#### Work item
Report the tally of lines featuring the word "points" in the entries below, without anything else.
(Source data begins)
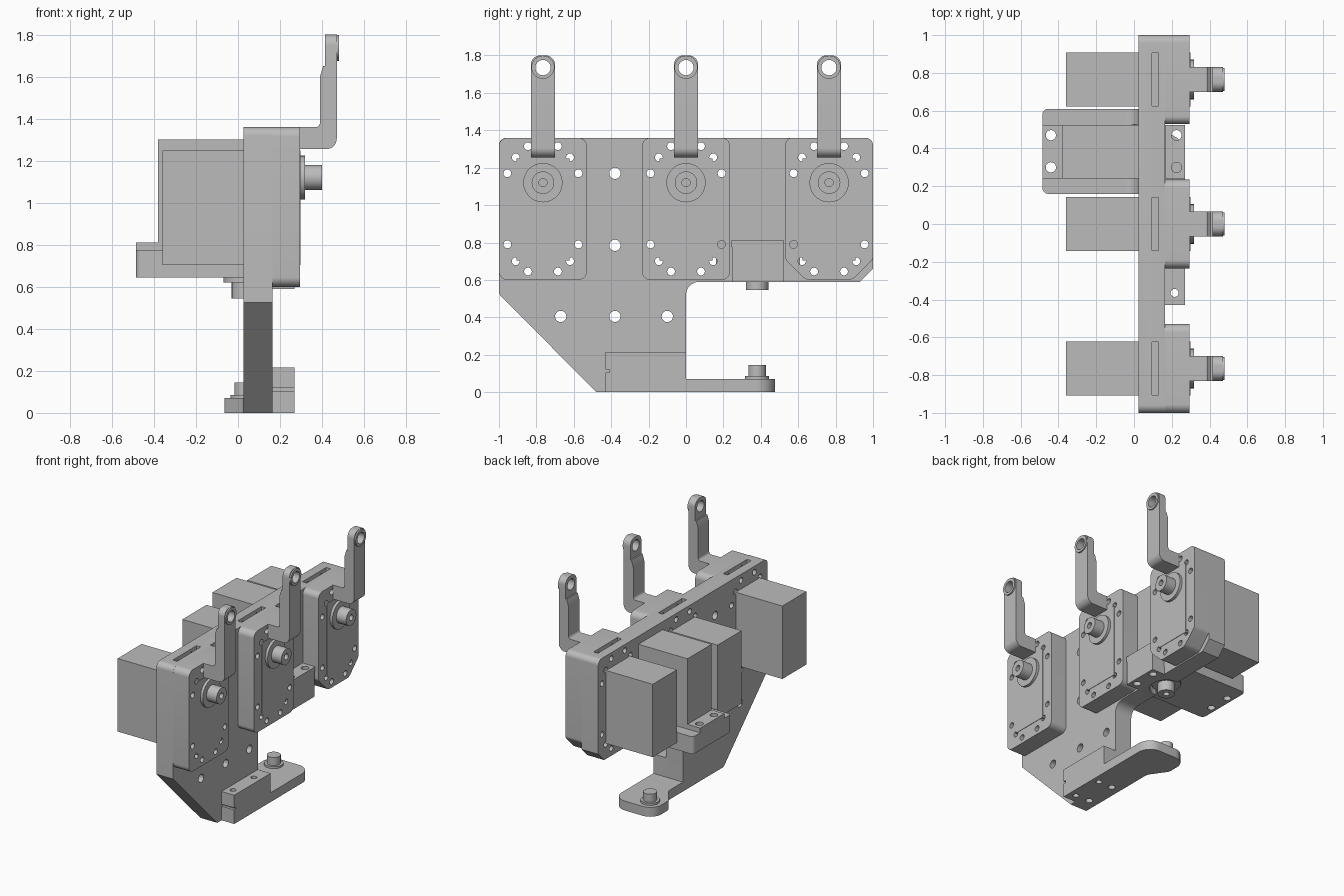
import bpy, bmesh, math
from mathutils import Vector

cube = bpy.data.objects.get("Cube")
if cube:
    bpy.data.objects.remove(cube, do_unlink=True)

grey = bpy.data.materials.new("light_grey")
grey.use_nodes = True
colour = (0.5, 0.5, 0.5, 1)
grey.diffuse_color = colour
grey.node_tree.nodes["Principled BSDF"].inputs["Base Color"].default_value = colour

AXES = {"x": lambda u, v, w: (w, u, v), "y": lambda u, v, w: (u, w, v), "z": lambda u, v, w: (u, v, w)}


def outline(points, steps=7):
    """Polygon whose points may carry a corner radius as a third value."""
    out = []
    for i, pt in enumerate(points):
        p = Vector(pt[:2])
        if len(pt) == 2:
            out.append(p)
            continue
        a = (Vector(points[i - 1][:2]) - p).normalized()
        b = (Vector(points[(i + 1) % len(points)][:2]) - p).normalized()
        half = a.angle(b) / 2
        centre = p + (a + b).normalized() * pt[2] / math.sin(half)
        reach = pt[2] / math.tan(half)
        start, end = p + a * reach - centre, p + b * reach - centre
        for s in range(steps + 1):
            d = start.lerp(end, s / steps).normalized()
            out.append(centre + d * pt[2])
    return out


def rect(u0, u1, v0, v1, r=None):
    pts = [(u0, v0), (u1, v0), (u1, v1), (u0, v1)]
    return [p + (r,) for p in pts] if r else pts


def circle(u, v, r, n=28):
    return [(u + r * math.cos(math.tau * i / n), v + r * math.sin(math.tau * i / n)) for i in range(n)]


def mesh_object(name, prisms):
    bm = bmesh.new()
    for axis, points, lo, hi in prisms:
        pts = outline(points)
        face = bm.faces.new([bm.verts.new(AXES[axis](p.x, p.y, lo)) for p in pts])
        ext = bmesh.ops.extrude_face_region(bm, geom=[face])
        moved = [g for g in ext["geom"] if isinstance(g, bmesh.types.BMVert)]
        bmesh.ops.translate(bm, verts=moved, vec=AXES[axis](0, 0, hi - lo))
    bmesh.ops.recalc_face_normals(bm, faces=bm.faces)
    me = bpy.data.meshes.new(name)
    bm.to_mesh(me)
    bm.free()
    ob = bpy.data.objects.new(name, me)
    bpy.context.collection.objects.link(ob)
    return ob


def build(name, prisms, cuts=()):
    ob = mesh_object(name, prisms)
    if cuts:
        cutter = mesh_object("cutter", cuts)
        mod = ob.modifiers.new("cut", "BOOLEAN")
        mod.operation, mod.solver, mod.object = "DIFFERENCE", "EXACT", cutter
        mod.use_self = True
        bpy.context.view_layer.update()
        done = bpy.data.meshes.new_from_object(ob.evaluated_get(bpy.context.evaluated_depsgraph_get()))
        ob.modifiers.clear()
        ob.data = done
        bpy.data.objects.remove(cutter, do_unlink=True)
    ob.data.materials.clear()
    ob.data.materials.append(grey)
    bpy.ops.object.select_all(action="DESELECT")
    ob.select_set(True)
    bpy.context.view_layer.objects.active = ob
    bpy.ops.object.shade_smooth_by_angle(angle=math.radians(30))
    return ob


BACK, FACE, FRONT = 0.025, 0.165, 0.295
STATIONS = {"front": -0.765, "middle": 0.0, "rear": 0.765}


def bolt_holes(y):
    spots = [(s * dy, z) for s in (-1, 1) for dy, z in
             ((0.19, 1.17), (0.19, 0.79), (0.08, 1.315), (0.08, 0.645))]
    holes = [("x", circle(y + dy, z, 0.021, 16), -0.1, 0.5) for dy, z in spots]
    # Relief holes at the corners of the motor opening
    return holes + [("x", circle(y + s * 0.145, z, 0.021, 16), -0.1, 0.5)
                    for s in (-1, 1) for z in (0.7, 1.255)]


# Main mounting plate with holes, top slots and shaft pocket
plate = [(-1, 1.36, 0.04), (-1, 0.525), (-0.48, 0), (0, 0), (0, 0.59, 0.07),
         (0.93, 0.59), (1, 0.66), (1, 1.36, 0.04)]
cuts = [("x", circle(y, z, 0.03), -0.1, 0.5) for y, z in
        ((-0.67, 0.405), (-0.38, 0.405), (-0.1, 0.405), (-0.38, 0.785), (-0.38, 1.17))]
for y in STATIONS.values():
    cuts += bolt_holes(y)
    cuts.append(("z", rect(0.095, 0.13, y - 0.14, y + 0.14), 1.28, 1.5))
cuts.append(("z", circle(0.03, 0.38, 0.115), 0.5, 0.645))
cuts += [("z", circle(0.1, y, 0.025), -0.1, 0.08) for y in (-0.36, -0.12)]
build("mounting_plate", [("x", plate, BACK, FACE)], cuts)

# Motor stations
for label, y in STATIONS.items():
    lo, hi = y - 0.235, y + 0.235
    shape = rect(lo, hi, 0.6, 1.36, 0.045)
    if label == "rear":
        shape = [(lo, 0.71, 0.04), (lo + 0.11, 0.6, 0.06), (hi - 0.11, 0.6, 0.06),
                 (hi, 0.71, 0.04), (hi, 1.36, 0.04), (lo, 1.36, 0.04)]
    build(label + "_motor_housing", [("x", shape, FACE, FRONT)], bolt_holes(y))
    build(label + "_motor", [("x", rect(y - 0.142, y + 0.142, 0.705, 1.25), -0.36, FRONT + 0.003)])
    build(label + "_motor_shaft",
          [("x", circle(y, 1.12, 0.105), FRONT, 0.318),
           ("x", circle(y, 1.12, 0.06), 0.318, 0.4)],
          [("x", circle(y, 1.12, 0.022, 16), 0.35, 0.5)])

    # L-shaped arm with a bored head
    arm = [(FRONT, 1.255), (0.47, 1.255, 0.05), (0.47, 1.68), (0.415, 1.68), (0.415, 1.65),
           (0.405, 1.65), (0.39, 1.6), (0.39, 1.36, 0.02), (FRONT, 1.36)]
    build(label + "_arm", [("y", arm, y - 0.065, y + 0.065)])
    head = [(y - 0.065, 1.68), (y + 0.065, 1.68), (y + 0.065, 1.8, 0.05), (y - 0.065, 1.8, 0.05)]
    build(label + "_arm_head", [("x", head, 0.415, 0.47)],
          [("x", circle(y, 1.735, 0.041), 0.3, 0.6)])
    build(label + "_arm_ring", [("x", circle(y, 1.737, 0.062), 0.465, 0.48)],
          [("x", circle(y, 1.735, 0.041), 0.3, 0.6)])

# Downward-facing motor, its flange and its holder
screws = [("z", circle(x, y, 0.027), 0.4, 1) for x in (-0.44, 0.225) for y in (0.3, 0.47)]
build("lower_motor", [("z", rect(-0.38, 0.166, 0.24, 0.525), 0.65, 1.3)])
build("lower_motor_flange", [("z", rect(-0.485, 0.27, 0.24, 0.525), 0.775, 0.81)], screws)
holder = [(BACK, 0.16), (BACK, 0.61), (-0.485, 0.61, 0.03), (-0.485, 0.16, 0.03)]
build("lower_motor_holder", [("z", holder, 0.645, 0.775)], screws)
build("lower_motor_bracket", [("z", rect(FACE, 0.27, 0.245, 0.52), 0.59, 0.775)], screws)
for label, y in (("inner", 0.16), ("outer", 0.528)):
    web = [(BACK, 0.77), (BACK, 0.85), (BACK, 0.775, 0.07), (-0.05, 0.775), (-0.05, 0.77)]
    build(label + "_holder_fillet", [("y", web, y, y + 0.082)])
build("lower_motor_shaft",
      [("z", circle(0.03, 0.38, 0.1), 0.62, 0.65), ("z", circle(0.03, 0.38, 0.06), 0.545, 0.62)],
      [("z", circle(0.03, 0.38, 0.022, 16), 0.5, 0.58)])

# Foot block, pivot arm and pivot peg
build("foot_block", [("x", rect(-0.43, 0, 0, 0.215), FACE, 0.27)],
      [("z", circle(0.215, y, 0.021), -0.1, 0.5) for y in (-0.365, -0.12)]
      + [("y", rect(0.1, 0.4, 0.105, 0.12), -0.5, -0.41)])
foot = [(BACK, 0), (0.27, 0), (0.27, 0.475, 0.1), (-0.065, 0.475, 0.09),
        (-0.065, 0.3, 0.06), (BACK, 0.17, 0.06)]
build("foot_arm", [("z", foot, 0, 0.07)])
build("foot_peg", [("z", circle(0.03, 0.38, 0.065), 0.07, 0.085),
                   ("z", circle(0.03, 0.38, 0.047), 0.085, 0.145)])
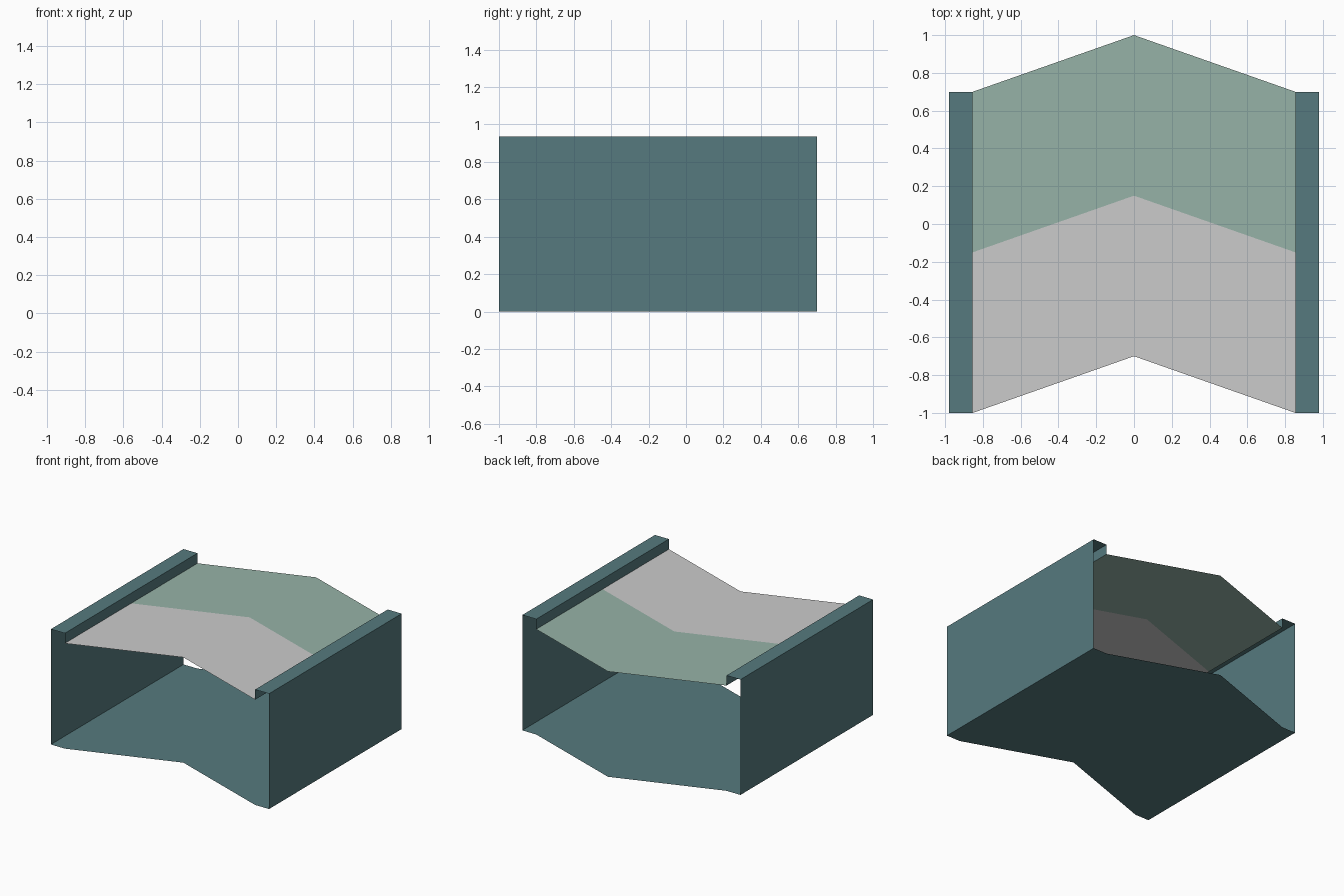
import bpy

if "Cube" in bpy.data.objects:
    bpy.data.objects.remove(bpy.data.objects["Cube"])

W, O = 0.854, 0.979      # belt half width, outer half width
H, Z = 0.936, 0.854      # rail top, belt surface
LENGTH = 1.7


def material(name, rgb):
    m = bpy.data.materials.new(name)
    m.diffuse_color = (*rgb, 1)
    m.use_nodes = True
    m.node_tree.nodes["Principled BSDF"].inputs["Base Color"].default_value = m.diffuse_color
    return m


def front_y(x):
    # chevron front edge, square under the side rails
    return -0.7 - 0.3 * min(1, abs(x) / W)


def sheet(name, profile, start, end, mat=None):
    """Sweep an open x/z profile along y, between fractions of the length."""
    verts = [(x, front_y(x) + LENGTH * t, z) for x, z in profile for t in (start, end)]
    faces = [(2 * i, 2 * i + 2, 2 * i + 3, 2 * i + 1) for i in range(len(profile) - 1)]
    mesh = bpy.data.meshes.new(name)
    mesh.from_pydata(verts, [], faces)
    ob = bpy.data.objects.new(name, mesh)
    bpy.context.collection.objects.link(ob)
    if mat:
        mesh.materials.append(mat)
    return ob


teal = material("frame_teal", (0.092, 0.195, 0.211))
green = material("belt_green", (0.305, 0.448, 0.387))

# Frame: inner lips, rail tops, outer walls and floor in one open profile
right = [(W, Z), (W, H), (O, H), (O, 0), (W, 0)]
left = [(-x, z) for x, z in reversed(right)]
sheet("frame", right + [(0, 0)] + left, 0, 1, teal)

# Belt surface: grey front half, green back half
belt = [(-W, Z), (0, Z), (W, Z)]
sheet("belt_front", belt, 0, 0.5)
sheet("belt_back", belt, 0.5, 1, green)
(Source data ends)
#### Response below
7